Instagram is getting important to the art market. “Anyone in the art market who was not already paying attention to the social media platform Instagram had to sit up and take notice in late April after the actor Pierce Brosnan visited the showroom of Phillips auction house in London. Mr. Brosnan snapped a selfie in front of a work he admired: the ‘Lockheed Lounge’ a space-age aluminum chaise longue by the industrial designer Marc Newson. Then he added the words ‘let the bidding commence,’ and posted it to the 164,000 followers of his Instagram feed. And commence it did. Later that week, Phillips broke the world auction record for a design object, selling ‘Lockheed Lounge’ for £2.4 million, or about $3.7 million.”

Facebook is apparently working on a virtual assistant. “Known internally as ‘Moneypenny,’ after the assistant to James Bond’s boss, the virtual helper would work inside the company’s Messenger app and connect users to real people who could help them order products, or book services.”

Bloomberg takes a deepish look at Reddit. If you were ever wondering about how the company has evolved in the last ten years, this is a great primer. ”

Speaking of Reddit, it will now “quarantine” offensive content. “The policy update introduces a new concept, ‘quarantining,’ that will make some offensive content viewable only to those who explicitly opt in. In an AMA with Reddit users last month, Huffman defined this type of content as ‘you know it when you see it. [It] violates a common sense of decency.'”

Microsoft has increased payouts on its bug bounty program. “Let’s say an exploit has been discovered in the wild, and Microsoft has mitigated (or patched) that exploit. If you can get around that mitigation, you have a submission for the company’s Mitigation Bypass program, which could net you up to $100,000. Ideas for defending against further hacking efforts are eligible for the Bounty for Defense program, which has its own $100,000 maximum payout. Submissions that offer both a mitigation bypass and a defensive idea would receive both bounties. These bounties are only good for attacks on the latest version of Windows, so those of you interested in submitting your brilliant ideas need to cover Windows 10.”

SECURITY/LEGAL ISSUES

A nasty Firefox exploit has been found. Update! “Yesterday morning, August 5, a Firefox user informed us that an advertisement on a news site in Russia was serving a Firefox exploit that searched for sensitive files and uploaded them to a server that appears to be in Ukraine. This morning Mozilla released security updates that fix the vulnerability. All Firefox users are urged to update to Firefox 39.0.3. The fix has also been shipped in Firefox ESR 38.1.1.”
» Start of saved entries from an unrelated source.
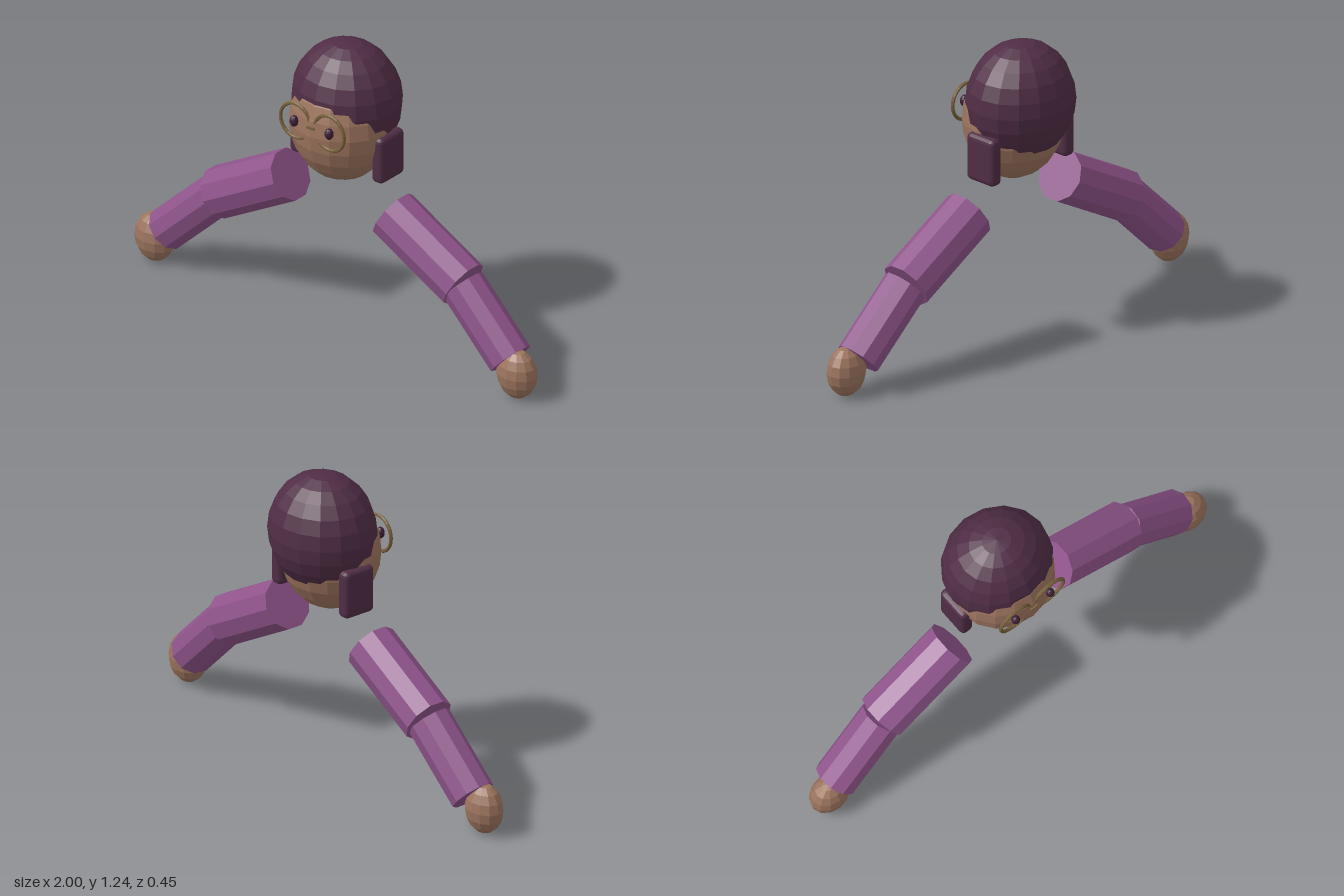
import * as THREE from 'three';
import { RoundedBoxGeometry } from 'three/addons/geometries/RoundedBoxGeometry.js';

const mat = (name, color) => {
  const m = new THREE.MeshStandardMaterial({ color, flatShading: true });
  m.name = name;
  return m;
};

export function createModel() {
  const skin = mat('skin', 0x9c745e);
  const hair = mat('hair', 0x502d45);
  const sleeve = mat('sleeve', 0x8f548b);
  const brass = mat('brass', 0x77603a);
  const dark = mat('eye', 0x3f2038);

  const model = new THREE.Group();
  model.name = 'figure';

  const add = (name, geometry, material, x, y, z) => {
    const mesh = new THREE.Mesh(geometry, material);
    mesh.name = name;
    mesh.position.set(x, y, z);
    model.add(mesh);
    return mesh;
  };
  const ellipsoid = (rx, ry, rz, w, h) => new THREE.SphereGeometry(1, w, h).scale(rx, ry, rz);
  // Ten-sided sleeve running between two points
  const tube = (name, a, b, r) => {
    const from = new THREE.Vector3(...a), to = new THREE.Vector3(...b);
    const dir = to.clone().sub(from);
    const mid = from.clone().add(to).multiplyScalar(0.5);
    const mesh = add(name, new THREE.CylinderGeometry(r, r, dir.length(), 10), sleeve, mid.x, mid.y, mid.z);
    mesh.quaternion.setFromUnitVectors(new THREE.Vector3(0, 1, 0), dir.normalize());
  };

  // Head, with the hair as a larger shell set up and back
  add('head', ellipsoid(0.216, 0.25, 0.195, 16, 12), skin, 0, 0.915, 0.02);
  add('hair', ellipsoid(0.23, 0.244, 0.207, 16, 12), hair, 0, 1.0, -0.016);

  for (const [side, s] of [['left', 1], ['right', -1]]) {
    // Hair hanging beside the face
    add(side + 'SideHair', new RoundedBoxGeometry(0.06, 0.2, 0.148, 2, 0.022), hair, s * 0.206, 0.81, -0.015);
    // Eye and round lens frame
    add(side + 'Eye', ellipsoid(0.018, 0.024, 0.018, 10, 8), dark, s * 0.088, 0.953, 0.205);
    add(side + 'GlassesRim', new THREE.TorusGeometry(0.075, 0.0075, 6, 24), brass, s * 0.085, 0.953, 0.2);
    // Arm and hand
    tube(side + 'UpperArm', [s * 0.257, 0.583, 0.018], [s * 0.612, 0.386, 0.018], 0.1065);
    tube(side + 'Forearm', [s * 0.612, 0.386, 0.02], [s * 0.864, 0.147, 0.035], 0.091);
    add(side + 'Hand', ellipsoid(0.089, 0.104, 0.069, 12, 8), skin, s * 0.911, 0.106, 0.053);
  }
  add('glassesBridge', new THREE.BoxGeometry(0.035, 0.01, 0.012), brass, 0, 0.953, 0.21);

  return model;
}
The San Francisco Police Department has an Instagram officer. And it’s apparently useful. “The Instagram photos showed the minor, who was already on probation and prohibited from possessing any type of firearm, with a gun tucked into the waistband of his pants. Based on the Instagram photographs that showed the two suspects brandishing firearms, the officers decided to perform a probation search, where the suspects were detained — still wearing the same clothes they had been wearing in the Instagram photographs that Ochoa had seen earlier that evening.”

Samsung and Google will release Android security patches every month. “Alongside the new frequent security updates, Google has finally released a patch for Stagefright for its own Nexus line of phones, which it sells directly to customers. The company argues that the majority of users weren’t at risk, however, with application sandboxing limiting the amount of damage an attacker could do.” Good morning, Internet…

I love your comments, I love your site suggestions, and I love you. Feel free to comment on the blog, or @ResearchBuzz on Twitter. Thanks!